### WORK REQUIRED
Each line that includes "Principled" must be copied from the records.

********

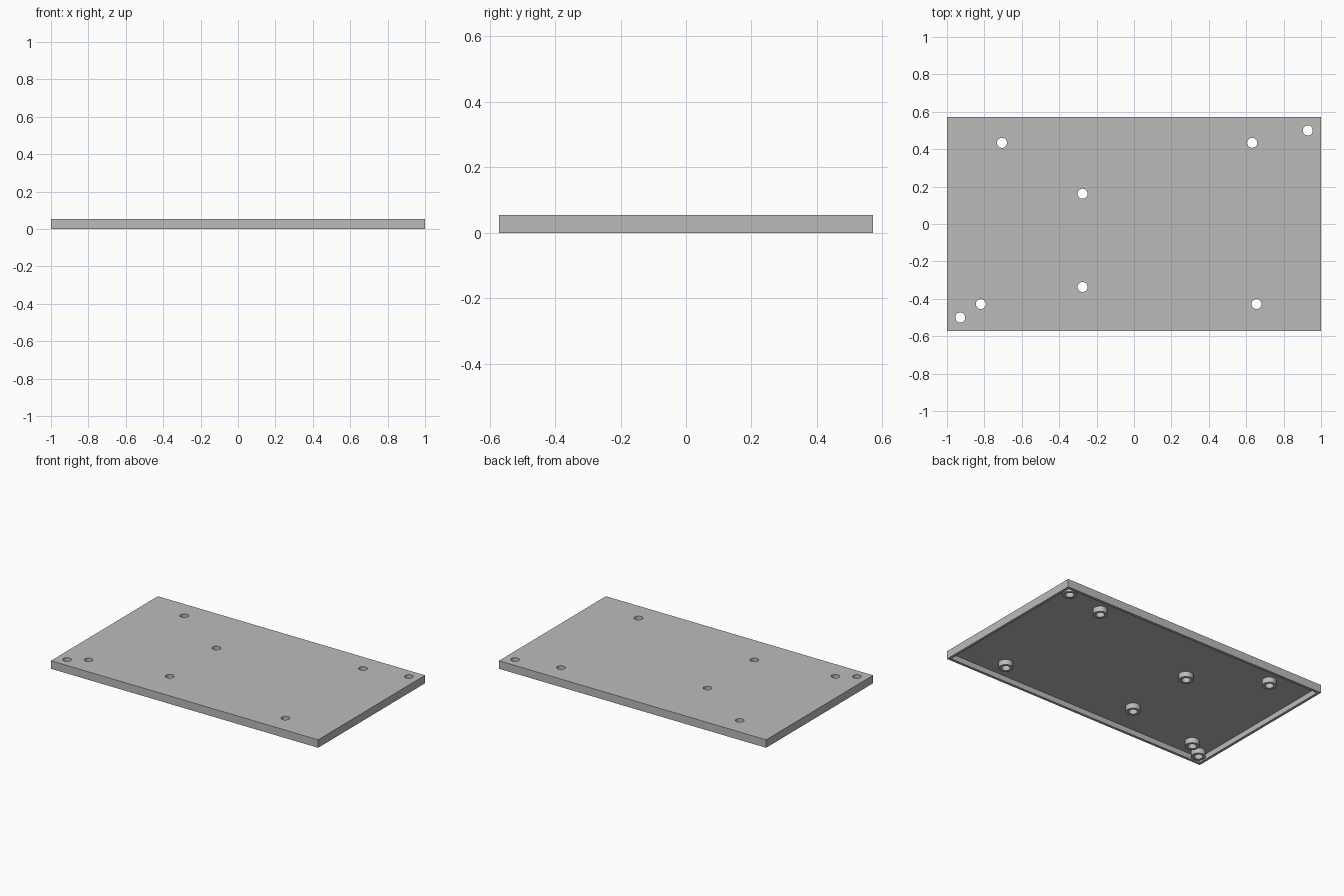
import bpy
import bmesh
import math
from mathutils import Matrix, Vector

cube = bpy.data.objects.get("Cube")
if cube:
    bpy.data.objects.remove(cube, do_unlink=True)

LENGTH, WIDTH, HEIGHT = 2.0, 1.143, 0.054
WALL = 0.018          # rim and plate thickness
BOSS_R, HOLE_R = 0.0446, 0.0268
SIDES = 32

# Screw positions: two lid corners, then the board mounting pattern
SCREWS = [(0.929, 0.5), (-0.929, -0.5),
          (0.655, -0.428), (0.632, 0.434),
          (-0.706, 0.434), (-0.819, -0.428),
          (-0.275, -0.337), (-0.275, 0.162)]

grey = bpy.data.materials.new("plain grey")
grey.use_nodes = True
colour = (0.5, 0.5, 0.5, 1)
grey.diffuse_color = colour
grey.node_tree.nodes["Principled BSDF"].inputs["Base Color"].default_value = colour


def finish(name, bm):
    mesh = bpy.data.meshes.new(name)
    bm.to_mesh(mesh)
    bm.free()
    mesh.materials.append(grey)
    obj = bpy.data.objects.new(name, mesh)
    bpy.context.collection.objects.link(obj)
    return obj


def box(name, size_x, size_y, z0, z1):
    bm = bmesh.new()
    place = Matrix.Translation((0, 0, (z0 + z1) / 2))
    scale = Matrix.Diagonal(Vector((size_x, size_y, z1 - z0, 1)))
    bmesh.ops.create_cube(bm, size=1, matrix=place @ scale)
    return finish(name, bm)


def posts(name, radius, z0, z1):
    bm = bmesh.new()
    for x, y in SCREWS:
        bmesh.ops.create_cone(bm, cap_ends=True, segments=SIDES,
                              radius1=radius, radius2=radius, depth=z1 - z0,
                              matrix=Matrix.Translation((x, y, (z0 + z1) / 2)))
    return finish(name, bm)


def combine(target, tool, operation):
    mod = target.modifiers.new(tool.name, "BOOLEAN")
    mod.object = tool
    mod.operation = operation
    mod.solver = "EXACT"
    tool.hide_render = True
    bpy.context.view_layer.objects.active = target
    bpy.ops.object.modifier_apply(modifier=mod.name)
    bpy.data.objects.remove(tool, do_unlink=True)


# Shallow lid, hollowed from below, with drilled screw bosses
lid = box("base_plate", LENGTH, WIDTH, 0, HEIGHT)
combine(lid, box("cavity", LENGTH - 2 * WALL, WIDTH - 2 * WALL,
                 -0.1, HEIGHT - WALL), "DIFFERENCE")
combine(lid, posts("screw_bosses", BOSS_R, 0, HEIGHT - WALL / 2), "UNION")
combine(lid, posts("screw_holes", HOLE_R, -0.1, HEIGHT + 0.1), "DIFFERENCE")

# Smooth the round walls, keep every other edge sharp
bpy.ops.object.select_all(action="DESELECT")
lid.select_set(True)
bpy.context.view_layer.objects.active = lid
bpy.ops.object.shade_smooth_by_angle(angle=math.radians(30))
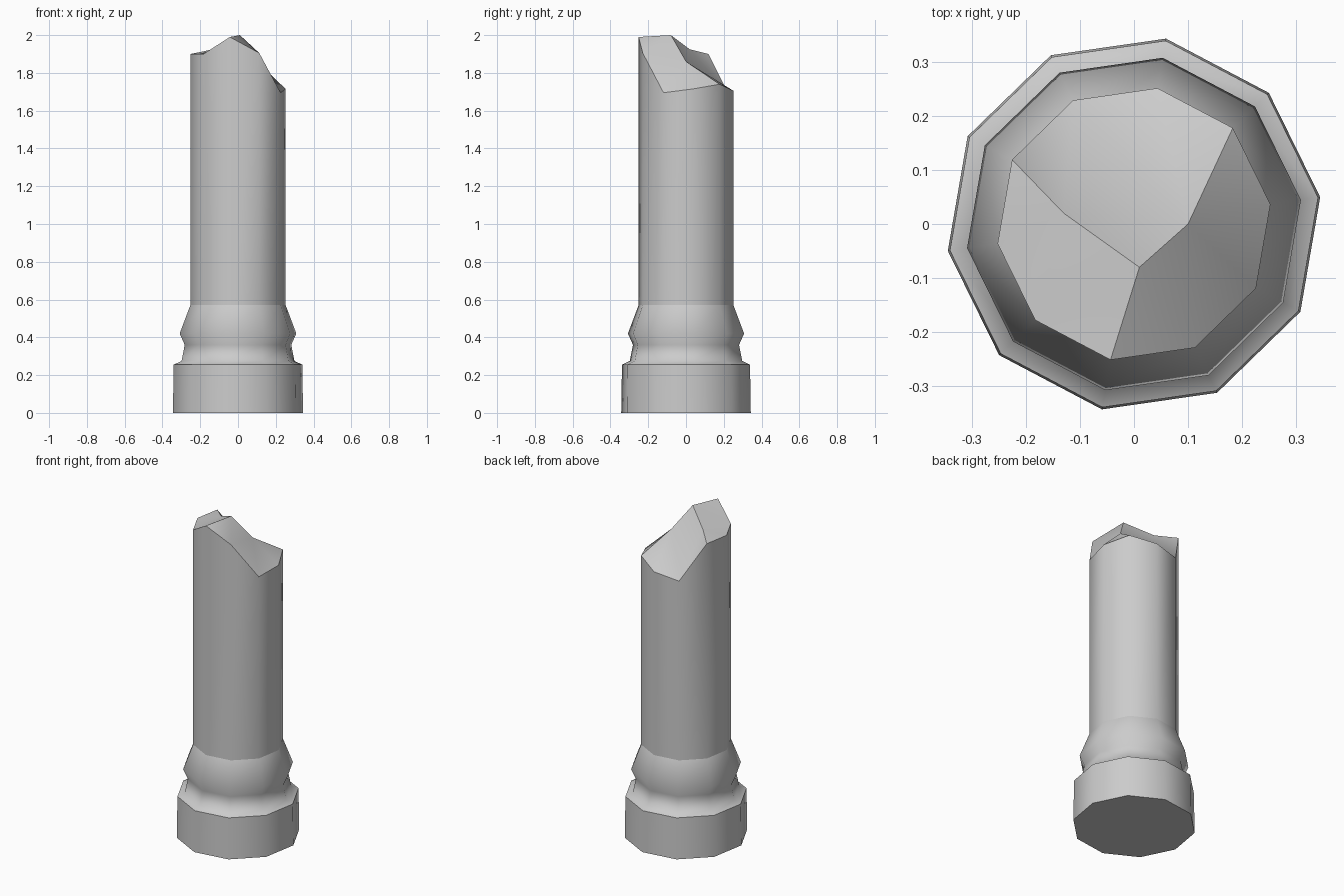
import bpy, bmesh
from math import radians, cos, sin

if "Cube" in bpy.data.objects:
    bpy.data.objects.remove(bpy.data.objects["Cube"], do_unlink=True)

SIDES = 10
TWIST = radians(8.2)

stone = bpy.data.materials.new("grey stone")
stone.use_nodes = True
grey = (0.6, 0.6, 0.6, 1)
stone.diffuse_color = grey
stone.node_tree.nodes["Principled BSDF"].inputs["Base Color"].default_value = grey


def ring(bm, radius, heights):
    """Ten-sided ring; each corner has its own height."""
    step = radians(360 / SIDES)
    return [bm.verts.new((radius * cos(TWIST + i * step),
                          radius * sin(TWIST + i * step), z))
            for i, z in enumerate(heights)]


def bridge(bm, low, high):
    for i in range(SIDES):
        j = (i + 1) % SIDES
        bm.faces.new((low[i], low[j], high[j], high[i]))


def finish(bm, name, angle):
    mesh = bpy.data.meshes.new(name)
    bm.to_mesh(mesh)
    bm.free()
    mesh.materials.append(stone)
    obj = bpy.data.objects.new(name, mesh)
    bpy.context.collection.objects.link(obj)
    bpy.ops.object.select_all(action='DESELECT')
    obj.select_set(True)
    bpy.context.view_layer.objects.active = obj
    bpy.ops.object.shade_smooth_by_angle(angle=radians(angle))


# Column foot: drum, ledge, neck and flared collar
bm = bmesh.new()
profile = [(0.348, 0), (0.344, 0.255), (0.302, 0.275),
           (0.285, 0.36), (0.312, 0.42), (0.255, 0.57)]
rings = [ring(bm, r, [z] * SIDES) for r, z in profile]
for low, high in zip(rings, rings[1:]):
    bridge(bm, low, high)
bm.faces.new(rings[0][::-1])
finish(bm, "column_foot", 60)

# Shaft with a jagged broken rim
bm = bmesh.new()
bottom = ring(bm, 0.255, [0.57] * SIDES)
rim = ring(bm, 0.255, [1.715, 1.74, 1.705, 1.68, 1.90,
                       1.90, 1.90, 1.99, 1.905, 1.695])
bridge(bm, bottom, rim)

# Fractured top: a peak, a slope and a saddle, fanned out to the rim
peak = bm.verts.new((0.01, -0.08, 2.0))
slope = bm.verts.new((0.10, 0.0, 1.86))
saddle = bm.verts.new((-0.13, 0.02, 1.925))
fans = [(saddle, (3, 4, 5, 6)), (peak, (6, 7, 8)), (slope, (8, 9, 0, 1, 2))]
for centre, corners in fans:
    for a, b in zip(corners, corners[1:]):
        bm.faces.new((centre, rim[a], rim[b]))
bm.faces.new((saddle, rim[6], peak))
bm.faces.new((peak, rim[8], slope))
bm.faces.new((slope, rim[2], rim[3]))
bm.faces.new((slope, rim[3], saddle))
bm.faces.new((peak, slope, saddle))
finish(bm, "broken_shaft", 40)
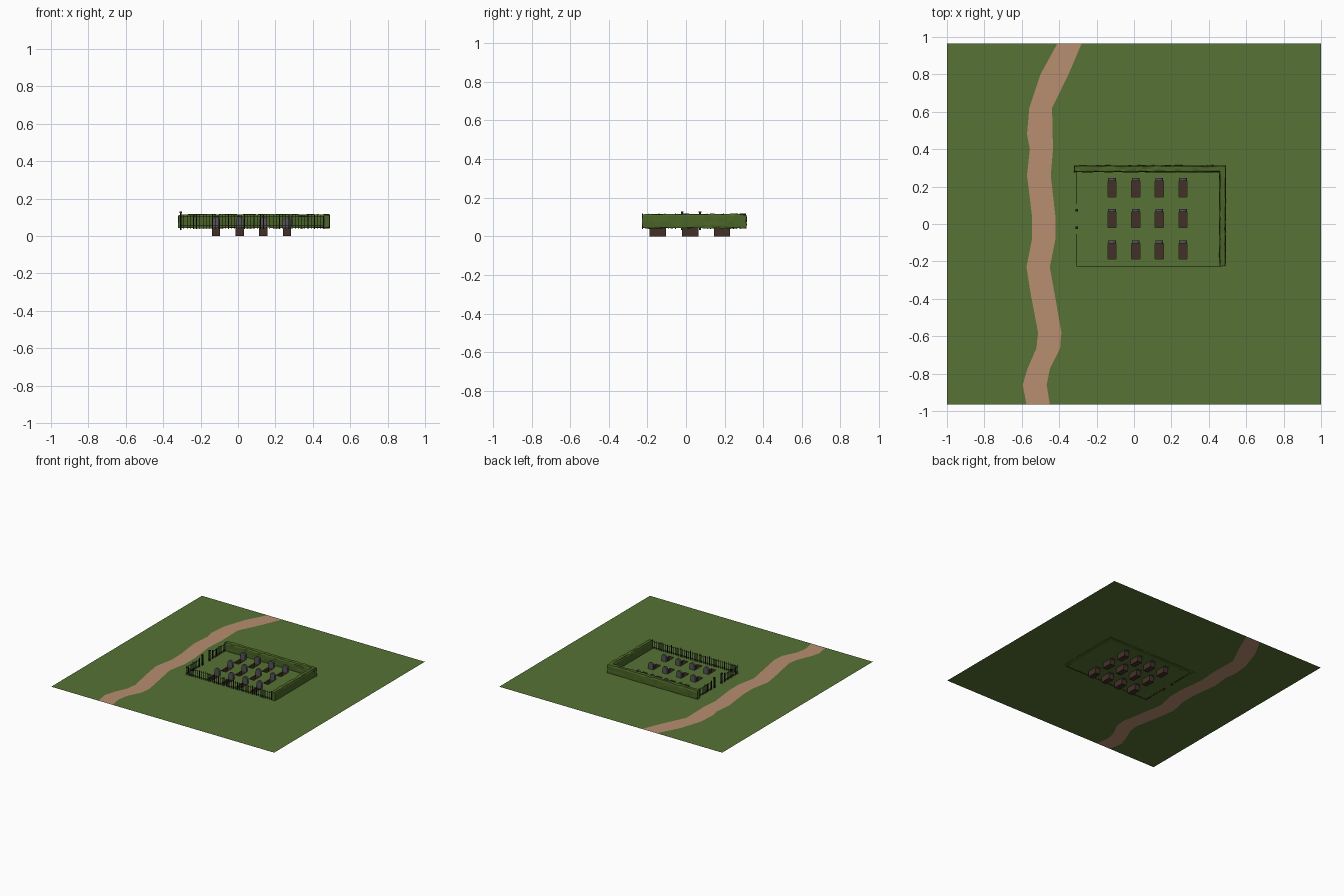
import bpy, bmesh, math, random
from mathutils import Vector

if "Cube" in bpy.data.objects:
    bpy.data.objects.remove(bpy.data.objects["Cube"])
random.seed(4)
G = 0.046  # ground level

def mat(name, c):
    m = bpy.data.materials.new(name)
    m.diffuse_color = (*c, 1)
    m.use_nodes = True
    m.node_tree.nodes["Principled BSDF"].inputs["Base Color"].default_value = m.diffuse_color
    return m

GRASS = mat("grass", (0.095, 0.17, 0.036))
PATH = mat("path", (0.48, 0.27, 0.16))
DIRT = mat("dirt", (0.055, 0.03, 0.02))
LEAF = mat("leaf", (0.07, 0.13, 0.02))
STONE = mat("stone", (0.09, 0.09, 0.1))
IRON = mat("iron", (0.015, 0.015, 0.015))

def finish(name, bm, *mats):
    me = bpy.data.meshes.new(name)
    bm.to_mesh(me)
    bm.free()
    for m in mats:
        me.materials.append(m)
    ob = bpy.data.objects.new(name, me)
    bpy.context.collection.objects.link(ob)
    return ob

def quad(bm, pts, mi=0):
    f = bm.faces.new([bm.verts.new(p) for p in pts])
    f.material_index = mi

def box(bm, x0, x1, y0, y1, z0, z1):
    vs = bmesh.ops.create_cube(bm, size=1)["verts"]
    for v in vs:
        v.co = Vector(((x0 + x1) / 2 + v.co.x * (x1 - x0),
                       (y0 + y1) / 2 + v.co.y * (y1 - y0),
                       (z0 + z1) / 2 + v.co.z * (z1 - z0)))

# Ground: grass, winding path, and grave openings
COLS = [-0.117, 0.009, 0.135, 0.262]
ROWS = [-0.146, 0.022, 0.187]
HW, HL = 0.022, 0.042
path = [(-0.965, -0.575, -0.45), (-0.86, -0.595, -0.467), (-0.775, -0.57, -0.45),
        (-0.665, -0.522, -0.395), (-0.58, -0.513, -0.388), (-0.37, -0.553, -0.425),
        (-0.23, -0.575, -0.45), (-0.08, -0.545, -0.42), (0.04, -0.545, -0.42),
        (0.26, -0.572, -0.445), (0.40, -0.557, -0.433), (0.48, -0.572, -0.435),
        (0.62, -0.56, -0.438), (0.80, -0.50, -0.35), (0.965, -0.41, -0.28)]
XS = -0.2
bm = bmesh.new()
for (ya, la, ra), (yb, lb, rb) in zip(path, path[1:]):
    quad(bm, [(-1, ya, G), (la, ya, G), (lb, yb, G), (-1, yb, G)])
    quad(bm, [(la, ya, G), (ra, ya, G), (rb, yb, G), (lb, yb, G)], 1)
    quad(bm, [(ra, ya, G), (XS, ya, G), (XS, yb, G), (rb, yb, G)])
gx = [XS] + [c + s * HW for c in COLS for s in (-1, 1)] + [1]
gy = [-0.965] + [r + s * HL for r in ROWS for s in (-1, 1)] + [0.965]
for i in range(len(gx) - 1):
    for j in range(len(gy) - 1):
        if not (i % 2 and j % 2):
            a, b, c, d = gx[i], gx[i + 1], gy[j], gy[j + 1]
            quad(bm, [(a, c, G), (b, c, G), (b, d, G), (a, d, G)])
bmesh.ops.remove_doubles(bm, verts=bm.verts, dist=1e-5)
finish("ground", bm, GRASS, PATH)

# Graves: sunken dirt pit with a round-topped headstone
for x in COLS:
    for y in ROWS:
        bm = bmesh.new()
        c = [(x - HW, y - HL), (x + HW, y - HL), (x + HW, y + HL), (x - HW, y + HL)]
        quad(bm, [(*p, 0) for p in c])
        for p, q in zip(c, c[1:] + c[:1]):
            quad(bm, [(*q, 0), (*p, 0), (*p, G), (*q, G)])
        bmesh.ops.remove_doubles(bm, verts=bm.verts, dist=1e-5)
        finish("grave_pit", bm, DIRT)

        bm = bmesh.new()
        y0 = y + HL
        prof = [(-0.021, G - 0.002), (0.021, G - 0.002)]
        prof += [(0.021 * math.cos(t * math.pi / 8), 0.082 + 0.019 * math.sin(t * math.pi / 8)) for t in range(9)]
        f = bm.faces.new([bm.verts.new((x + px, y0, pz)) for px, pz in prof])
        ext = bmesh.ops.extrude_face_region(bm, geom=[f])["geom"]
        for v in ext:
            if isinstance(v, bmesh.types.BMVert):
                v.co.y += 0.016
        bmesh.ops.recalc_face_normals(bm, faces=bm.faces)
        finish("headstone", bm, STONE)

# Hedges: lumpy boxes with jittered vertices
def hedge(name, x0, x1, y0, y1):
    bm = bmesh.new()
    along_x = x1 - x0 > y1 - y0
    lo, hi = (x0, x1) if along_x else (y0, y1)
    n = round((hi - lo) / 0.03)
    sec = [(-0.9, 0), (0.9, 0), (1, 0.2), (1, 0.5), (1, 0.85), (0.75, 1), (0, 1), (-0.75, 1), (-1, 0.85), (-1, 0.5), (-1, 0.2)]
    mid = (y0 + y1) / 2 if along_x else (x0 + x1) / 2
    half = (y1 - y0) / 2 if along_x else (x1 - x0) / 2
    rings = []
    for i in range(n + 1):
        k = 0.94 if i in (0, n) else 1
        ring = []
        for s, h in sec:
            j = lambda a: random.uniform(-a, a)
            t = lo + (hi - lo) * i / n + j(0.003)
            o = mid + s * half * k + j(0.002)
            z = G - 0.003 + h * 0.072 * k + j(0.003)
            ring.append(bm.verts.new((t, o, z) if along_x else (o, t, z)))
        rings.append(ring)
    for a, b in zip(rings, rings[1:]):
        for k in range(len(sec)):
            m = (k + 1) % len(sec)
            bm.faces.new([a[k], a[m], b[m], b[k]])
    bm.faces.new(rings[0])
    bm.faces.new(rings[-1])
    bmesh.ops.recalc_face_normals(bm, faces=bm.faces)
    finish(name, bm, LEAF)

hedge("back_hedge", -0.32, 0.49, 0.277, 0.313)
hedge("right_hedge", 0.456, 0.491, -0.226, 0.305)

# Iron fences: panels of thin bars with two fine rails
def fence(name, p, q, panels):
    bm = bmesh.new()
    p, q = Vector(p), Vector(q)
    n = panels * 5
    for i in range(n + 1):
        c = p.lerp(q, i / n)
        post = i % 5 == 0
        r = 0.0025 if post else 0.0016
        box(bm, c.x - r, c.x + r, c.y - r, c.y + r, 0.037, 0.118 if post else 0.112)
    for z in (0.058, 0.103):
        e = 0.0008
        box(bm, min(p.x, q.x) - e, max(p.x, q.x) + e, min(p.y, q.y) - e, max(p.y, q.y) + e, z - 0.001, z + 0.001)
    finish(name, bm, IRON)

FX = -0.306
fence("front_fence", (FX, -0.226), (0.46, -0.226), 9)
fence("left_fence_back", (FX, 0.11), (FX, 0.28), 2)
fence("left_fence_front", (FX, -0.226), (FX, -0.055), 2)

# Gate posts
for y in (-0.02, 0.073):
    bm = bmesh.new()
    box(bm, FX - 0.005, FX + 0.005, y - 0.005, y + 0.005, 0.032, 0.124)
    box(bm, FX - 0.007, FX + 0.007, y - 0.007, y + 0.007, 0.124, 0.13)
    finish("gate_post", bm, IRON)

********

### REPLY
grey.node_tree.nodes["Principled BSDF"].inputs["Base Color"].default_value = colour
stone.node_tree.nodes["Principled BSDF"].inputs["Base Color"].default_value = grey
    m.node_tree.nodes["Principled BSDF"].inputs["Base Color"].default_value = m.diffuse_color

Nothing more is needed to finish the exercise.